Christ Taken Down from the Cross Stained Glass, Anglican Cathedral, Harare, Zimbabwe.
Photo by Ross Dunn
Religion and science. As people throughout the world encountered one another’s beliefs and values, the deepest ideas about the meaning of life have been challenged. All religions have rethought their relationships to other religions and to the secular and scientific traditions of the twentieth century. Many small, localized belief systems have died out. Major religions have also been transformed. For example, Christian music today owes a huge debt to African and African American musical traditions. Increased literacy and mass communication have helped some faiths to expand to new areas and to generate renewed commitments among their faithful. Modern media have enhanced the Pope’s authority and prestige among Roman Catholics, and the pilgrimage to Mecca is now accessible to millions of Muslims, who fly to the sacred sites in Saudi Arabia from around the world.

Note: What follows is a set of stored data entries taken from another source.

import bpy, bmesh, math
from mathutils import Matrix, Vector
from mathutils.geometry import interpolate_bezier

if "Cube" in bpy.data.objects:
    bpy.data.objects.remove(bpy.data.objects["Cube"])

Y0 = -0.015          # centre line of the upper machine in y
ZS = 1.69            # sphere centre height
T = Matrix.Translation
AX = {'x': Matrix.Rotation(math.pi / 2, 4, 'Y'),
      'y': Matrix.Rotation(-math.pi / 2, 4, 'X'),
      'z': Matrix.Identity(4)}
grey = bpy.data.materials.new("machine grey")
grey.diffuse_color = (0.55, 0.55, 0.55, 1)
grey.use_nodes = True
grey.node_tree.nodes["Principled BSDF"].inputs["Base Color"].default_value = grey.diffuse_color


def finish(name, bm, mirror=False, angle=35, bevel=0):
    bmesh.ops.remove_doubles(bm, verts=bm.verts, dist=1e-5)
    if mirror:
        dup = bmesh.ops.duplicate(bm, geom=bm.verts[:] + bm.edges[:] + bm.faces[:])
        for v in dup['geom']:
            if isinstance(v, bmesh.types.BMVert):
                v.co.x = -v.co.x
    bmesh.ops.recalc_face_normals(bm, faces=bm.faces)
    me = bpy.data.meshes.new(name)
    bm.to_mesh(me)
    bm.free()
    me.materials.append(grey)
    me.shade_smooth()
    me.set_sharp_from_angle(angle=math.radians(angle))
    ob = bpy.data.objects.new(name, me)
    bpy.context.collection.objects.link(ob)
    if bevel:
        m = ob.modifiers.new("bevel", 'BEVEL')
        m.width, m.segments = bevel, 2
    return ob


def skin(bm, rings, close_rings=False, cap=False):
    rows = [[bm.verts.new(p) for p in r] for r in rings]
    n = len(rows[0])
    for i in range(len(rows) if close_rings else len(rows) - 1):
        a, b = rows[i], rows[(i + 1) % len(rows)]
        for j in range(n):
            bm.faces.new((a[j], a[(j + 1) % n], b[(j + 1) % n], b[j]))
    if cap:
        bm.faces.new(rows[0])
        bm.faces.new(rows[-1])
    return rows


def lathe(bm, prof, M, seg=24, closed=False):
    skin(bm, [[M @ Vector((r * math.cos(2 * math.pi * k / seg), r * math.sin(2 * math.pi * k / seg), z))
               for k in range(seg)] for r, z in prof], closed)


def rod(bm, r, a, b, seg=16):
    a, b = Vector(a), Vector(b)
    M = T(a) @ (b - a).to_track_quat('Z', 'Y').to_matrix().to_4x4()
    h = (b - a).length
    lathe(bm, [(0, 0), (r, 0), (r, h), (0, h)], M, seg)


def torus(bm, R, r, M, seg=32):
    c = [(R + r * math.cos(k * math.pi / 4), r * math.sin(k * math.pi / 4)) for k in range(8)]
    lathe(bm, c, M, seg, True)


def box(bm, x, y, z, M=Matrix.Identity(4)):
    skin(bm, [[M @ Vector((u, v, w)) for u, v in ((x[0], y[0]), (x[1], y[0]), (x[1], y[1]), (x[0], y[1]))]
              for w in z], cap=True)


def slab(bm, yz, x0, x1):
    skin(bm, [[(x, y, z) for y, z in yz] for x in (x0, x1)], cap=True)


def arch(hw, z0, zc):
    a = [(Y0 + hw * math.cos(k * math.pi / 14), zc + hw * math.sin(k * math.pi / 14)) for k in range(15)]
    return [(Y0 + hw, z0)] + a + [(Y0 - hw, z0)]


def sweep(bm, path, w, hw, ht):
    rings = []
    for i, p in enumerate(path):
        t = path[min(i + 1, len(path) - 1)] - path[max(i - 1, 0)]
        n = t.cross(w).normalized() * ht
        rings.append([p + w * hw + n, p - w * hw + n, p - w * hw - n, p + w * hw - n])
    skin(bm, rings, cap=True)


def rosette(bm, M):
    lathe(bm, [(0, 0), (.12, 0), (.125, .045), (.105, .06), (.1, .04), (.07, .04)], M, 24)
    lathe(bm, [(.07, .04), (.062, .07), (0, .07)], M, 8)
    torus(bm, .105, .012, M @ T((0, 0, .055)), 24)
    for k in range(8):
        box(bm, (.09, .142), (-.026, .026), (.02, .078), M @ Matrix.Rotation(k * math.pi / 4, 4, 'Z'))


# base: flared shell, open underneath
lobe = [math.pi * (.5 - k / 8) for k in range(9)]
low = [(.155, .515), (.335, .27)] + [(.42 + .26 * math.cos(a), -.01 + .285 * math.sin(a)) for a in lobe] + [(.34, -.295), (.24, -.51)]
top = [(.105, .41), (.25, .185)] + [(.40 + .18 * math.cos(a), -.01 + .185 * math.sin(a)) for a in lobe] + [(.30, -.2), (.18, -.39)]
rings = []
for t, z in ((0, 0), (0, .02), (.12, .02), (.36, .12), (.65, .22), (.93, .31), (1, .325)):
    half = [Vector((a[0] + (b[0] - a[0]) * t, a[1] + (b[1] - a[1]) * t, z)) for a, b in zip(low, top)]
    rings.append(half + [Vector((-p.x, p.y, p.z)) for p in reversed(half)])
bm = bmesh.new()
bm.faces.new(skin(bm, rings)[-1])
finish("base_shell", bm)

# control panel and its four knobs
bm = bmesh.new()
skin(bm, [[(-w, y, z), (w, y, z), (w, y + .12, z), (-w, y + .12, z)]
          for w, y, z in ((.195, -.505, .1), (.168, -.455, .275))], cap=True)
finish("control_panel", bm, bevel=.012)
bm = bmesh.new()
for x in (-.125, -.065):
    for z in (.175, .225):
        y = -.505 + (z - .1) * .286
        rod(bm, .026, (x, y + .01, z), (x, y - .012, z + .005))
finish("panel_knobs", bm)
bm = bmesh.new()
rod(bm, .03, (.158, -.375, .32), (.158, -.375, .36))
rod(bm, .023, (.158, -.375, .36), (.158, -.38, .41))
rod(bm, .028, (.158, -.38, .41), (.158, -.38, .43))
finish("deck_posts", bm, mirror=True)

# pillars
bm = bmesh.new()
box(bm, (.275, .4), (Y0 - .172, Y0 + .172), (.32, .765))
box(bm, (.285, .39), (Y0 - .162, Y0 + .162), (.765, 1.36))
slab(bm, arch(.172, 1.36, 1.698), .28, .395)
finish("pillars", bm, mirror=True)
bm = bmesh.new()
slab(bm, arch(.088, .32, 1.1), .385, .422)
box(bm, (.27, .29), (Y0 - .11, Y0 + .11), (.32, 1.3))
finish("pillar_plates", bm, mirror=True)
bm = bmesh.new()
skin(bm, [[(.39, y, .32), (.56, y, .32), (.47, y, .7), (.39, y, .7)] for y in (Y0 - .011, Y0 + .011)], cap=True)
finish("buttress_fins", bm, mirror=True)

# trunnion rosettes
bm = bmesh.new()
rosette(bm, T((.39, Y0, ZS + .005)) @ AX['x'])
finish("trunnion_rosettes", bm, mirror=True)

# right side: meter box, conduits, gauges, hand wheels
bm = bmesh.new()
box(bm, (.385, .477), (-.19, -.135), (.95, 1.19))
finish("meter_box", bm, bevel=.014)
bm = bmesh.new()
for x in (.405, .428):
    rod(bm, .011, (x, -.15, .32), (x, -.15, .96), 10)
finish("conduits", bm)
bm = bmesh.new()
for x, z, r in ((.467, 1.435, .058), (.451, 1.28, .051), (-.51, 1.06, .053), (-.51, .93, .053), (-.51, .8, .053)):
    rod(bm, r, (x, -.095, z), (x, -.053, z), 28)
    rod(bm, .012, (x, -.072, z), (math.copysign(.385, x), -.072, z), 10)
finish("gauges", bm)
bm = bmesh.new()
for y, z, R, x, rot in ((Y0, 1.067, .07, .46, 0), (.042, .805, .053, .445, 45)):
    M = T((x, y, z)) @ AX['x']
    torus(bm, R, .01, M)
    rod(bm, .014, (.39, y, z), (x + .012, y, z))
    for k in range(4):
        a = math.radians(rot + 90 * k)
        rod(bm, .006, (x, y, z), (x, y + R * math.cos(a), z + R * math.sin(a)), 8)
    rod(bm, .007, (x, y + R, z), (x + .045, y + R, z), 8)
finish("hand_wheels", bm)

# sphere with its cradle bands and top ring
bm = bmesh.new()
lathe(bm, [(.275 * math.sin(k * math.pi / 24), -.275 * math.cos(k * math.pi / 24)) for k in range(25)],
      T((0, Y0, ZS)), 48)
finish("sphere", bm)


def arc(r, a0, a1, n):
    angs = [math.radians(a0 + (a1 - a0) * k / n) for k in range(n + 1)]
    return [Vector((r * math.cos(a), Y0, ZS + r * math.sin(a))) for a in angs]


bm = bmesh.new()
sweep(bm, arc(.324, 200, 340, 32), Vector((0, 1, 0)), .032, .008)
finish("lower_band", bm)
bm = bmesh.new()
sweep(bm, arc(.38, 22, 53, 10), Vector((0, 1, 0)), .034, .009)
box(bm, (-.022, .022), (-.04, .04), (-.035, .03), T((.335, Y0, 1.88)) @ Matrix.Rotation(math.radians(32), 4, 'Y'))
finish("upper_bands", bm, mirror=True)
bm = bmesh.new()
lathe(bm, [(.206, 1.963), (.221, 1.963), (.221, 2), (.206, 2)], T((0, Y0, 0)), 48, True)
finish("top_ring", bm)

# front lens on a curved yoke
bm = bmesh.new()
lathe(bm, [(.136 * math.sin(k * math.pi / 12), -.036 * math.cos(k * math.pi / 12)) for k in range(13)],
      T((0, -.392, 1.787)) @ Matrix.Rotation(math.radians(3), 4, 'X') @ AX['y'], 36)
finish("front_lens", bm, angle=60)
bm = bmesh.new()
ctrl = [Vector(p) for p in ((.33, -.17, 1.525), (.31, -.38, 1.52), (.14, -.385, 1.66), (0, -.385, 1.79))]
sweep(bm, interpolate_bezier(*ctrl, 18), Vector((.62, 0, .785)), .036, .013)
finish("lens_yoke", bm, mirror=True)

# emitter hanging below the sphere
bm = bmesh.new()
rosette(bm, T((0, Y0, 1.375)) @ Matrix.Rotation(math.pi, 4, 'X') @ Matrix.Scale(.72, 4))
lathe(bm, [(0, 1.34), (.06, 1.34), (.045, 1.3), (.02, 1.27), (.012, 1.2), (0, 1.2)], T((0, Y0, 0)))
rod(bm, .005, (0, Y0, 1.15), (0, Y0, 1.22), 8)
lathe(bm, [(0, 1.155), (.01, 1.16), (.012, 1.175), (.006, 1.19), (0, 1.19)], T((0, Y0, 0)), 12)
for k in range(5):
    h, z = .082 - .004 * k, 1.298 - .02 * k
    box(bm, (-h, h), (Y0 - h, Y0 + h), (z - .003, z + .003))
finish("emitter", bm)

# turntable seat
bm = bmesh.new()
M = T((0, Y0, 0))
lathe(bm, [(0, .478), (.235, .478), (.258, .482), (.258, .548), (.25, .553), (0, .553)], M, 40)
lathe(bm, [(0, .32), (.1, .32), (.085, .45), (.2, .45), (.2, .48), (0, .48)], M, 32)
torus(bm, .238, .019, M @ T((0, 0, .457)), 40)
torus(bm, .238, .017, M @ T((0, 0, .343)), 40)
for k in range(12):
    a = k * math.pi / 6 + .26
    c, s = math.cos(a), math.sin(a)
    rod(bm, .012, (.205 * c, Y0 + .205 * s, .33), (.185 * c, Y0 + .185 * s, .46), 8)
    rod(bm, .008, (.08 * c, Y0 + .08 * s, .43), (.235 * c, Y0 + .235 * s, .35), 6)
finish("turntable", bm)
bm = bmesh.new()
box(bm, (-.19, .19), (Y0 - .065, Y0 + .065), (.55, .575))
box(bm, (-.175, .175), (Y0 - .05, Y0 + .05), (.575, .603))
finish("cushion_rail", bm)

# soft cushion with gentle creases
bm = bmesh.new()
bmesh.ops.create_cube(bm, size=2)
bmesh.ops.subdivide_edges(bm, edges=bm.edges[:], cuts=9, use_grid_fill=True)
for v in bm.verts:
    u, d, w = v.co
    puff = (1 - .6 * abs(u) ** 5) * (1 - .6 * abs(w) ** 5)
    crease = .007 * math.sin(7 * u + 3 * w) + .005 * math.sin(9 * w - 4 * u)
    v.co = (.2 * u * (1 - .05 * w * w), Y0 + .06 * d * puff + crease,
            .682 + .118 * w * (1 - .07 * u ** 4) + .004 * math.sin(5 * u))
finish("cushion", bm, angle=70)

But even as religion plays a large role in our world, so too does science. Beginning in Big Era Seven, modern science presented a formidable challenge to religious faith. The prestige of modern science derives from its universality. For all its achievements, however, science remains a rapidly evolving tradition. In Big Era Nine, fundamental new ideas, or “paradigms,” emerged in several crucial disciplines, including cosmology, nuclear physics, biology, and geology. In cosmology, the “Big Bang Theory” provided an explanation of the origins of the universe. Physicists have gained deep understanding of the nature of sub-atomic particles. Biologists now grasp the role of DNA in evolutionary change. In geology, the theory of plate tectonics has provided a platform for new understanding of the development and evolution of life. As a result, scientific explanations of long-term cosmological, geological, and biological change have become increasingly well established.
The successes of science have also led to new problems. The biotechnological revolution gave scientists the ability to manipulate genes and, in principle, to clone (make genetic duplicates of) animals, including human beings. Should such techniques be used? What might the consequences be? Should humans tinker with life and death in such fundamental ways? Similarly, the spectacular power humans now have over the environment poses new challenges. Should we restrain our consumption to save the environment, even if this means reducing living standards in wealthier countries and slowing, rather than speeding up, the development of poorer countries? Is it legitimate for any country to arm itself with nuclear weapons whose release would spell disaster for everyone?
Big Era Nine has been an era of staggering change and has left us with more questions than answers. Perhaps the most important question is whether or not humans will succeed at managing a global system that, as the twenty-first century moves ahead, is both complex and fragile.